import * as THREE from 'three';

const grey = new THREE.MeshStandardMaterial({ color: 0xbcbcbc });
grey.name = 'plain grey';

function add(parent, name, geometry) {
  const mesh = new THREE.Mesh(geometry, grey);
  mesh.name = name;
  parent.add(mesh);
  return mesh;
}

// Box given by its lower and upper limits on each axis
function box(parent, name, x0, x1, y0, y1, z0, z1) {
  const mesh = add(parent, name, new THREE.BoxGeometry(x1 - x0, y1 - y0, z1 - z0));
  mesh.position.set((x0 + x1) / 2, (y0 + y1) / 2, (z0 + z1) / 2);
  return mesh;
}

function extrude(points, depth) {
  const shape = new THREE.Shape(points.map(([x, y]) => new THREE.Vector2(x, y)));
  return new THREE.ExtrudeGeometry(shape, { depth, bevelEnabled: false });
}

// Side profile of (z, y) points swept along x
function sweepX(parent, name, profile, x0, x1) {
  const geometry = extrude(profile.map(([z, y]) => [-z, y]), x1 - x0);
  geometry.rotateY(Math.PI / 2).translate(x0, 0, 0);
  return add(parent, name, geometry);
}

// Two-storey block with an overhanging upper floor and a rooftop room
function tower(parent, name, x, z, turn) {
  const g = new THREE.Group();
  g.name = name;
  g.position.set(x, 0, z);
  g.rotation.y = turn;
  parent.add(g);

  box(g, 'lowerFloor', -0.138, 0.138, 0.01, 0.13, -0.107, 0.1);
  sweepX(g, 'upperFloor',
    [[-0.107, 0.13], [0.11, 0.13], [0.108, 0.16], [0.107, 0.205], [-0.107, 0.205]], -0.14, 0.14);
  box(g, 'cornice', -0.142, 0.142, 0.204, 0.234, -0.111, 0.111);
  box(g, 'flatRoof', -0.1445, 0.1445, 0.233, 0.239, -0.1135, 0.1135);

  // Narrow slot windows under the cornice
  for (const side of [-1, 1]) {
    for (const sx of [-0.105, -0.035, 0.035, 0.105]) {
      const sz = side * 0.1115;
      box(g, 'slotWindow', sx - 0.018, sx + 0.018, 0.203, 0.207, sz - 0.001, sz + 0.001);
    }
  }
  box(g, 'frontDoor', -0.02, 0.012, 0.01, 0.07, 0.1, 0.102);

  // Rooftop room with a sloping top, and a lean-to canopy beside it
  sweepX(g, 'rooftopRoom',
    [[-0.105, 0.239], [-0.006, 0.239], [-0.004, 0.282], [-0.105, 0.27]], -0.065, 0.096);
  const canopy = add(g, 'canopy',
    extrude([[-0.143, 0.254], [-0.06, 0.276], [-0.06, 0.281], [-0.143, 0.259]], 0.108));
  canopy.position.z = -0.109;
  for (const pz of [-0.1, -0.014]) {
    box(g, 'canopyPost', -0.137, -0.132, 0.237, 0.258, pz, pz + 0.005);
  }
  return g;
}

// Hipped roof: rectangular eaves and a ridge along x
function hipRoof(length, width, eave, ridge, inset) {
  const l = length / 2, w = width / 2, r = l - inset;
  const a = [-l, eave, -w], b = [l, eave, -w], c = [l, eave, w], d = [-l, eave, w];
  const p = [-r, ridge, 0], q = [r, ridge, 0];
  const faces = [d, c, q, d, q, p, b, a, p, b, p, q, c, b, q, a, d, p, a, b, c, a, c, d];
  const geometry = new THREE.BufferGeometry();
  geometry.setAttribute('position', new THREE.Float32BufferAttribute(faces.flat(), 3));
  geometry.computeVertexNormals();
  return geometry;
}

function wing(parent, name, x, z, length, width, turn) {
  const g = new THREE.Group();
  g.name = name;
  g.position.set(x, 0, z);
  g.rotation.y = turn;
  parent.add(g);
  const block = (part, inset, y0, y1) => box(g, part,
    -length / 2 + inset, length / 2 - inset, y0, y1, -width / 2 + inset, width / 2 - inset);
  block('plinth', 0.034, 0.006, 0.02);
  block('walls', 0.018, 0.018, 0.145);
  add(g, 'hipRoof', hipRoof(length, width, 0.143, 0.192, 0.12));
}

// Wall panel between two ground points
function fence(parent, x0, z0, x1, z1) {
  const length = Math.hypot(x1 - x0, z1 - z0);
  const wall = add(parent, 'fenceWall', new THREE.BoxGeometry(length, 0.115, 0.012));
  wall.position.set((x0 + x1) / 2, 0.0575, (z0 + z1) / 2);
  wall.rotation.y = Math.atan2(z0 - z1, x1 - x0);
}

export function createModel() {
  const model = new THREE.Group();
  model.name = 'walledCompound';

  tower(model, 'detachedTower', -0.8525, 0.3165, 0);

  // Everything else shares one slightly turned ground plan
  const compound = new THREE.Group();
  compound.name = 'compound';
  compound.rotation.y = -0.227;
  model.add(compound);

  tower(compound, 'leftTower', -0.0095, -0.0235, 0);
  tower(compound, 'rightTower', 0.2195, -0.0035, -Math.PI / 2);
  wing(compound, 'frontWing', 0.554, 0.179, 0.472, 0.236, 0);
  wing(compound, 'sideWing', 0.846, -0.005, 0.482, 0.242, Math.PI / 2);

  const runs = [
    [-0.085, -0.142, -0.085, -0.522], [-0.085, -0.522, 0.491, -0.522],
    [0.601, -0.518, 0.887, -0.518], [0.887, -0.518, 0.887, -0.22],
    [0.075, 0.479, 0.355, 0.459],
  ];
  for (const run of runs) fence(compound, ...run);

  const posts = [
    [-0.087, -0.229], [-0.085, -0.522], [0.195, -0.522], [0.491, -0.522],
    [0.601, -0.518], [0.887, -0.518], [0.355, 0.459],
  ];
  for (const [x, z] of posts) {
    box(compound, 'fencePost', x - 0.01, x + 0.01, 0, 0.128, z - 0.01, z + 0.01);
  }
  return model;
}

______

**YOUR ASSIGNMENT**
Note every line of the records that holds the word "ridge", and copy it.

**OUTPUT**
// Hipped roof: rectangular eaves and a ridge along x
function hipRoof(length, width, eave, ridge, inset) {
  const p = [-r, ridge, 0], q = [r, ridge, 0];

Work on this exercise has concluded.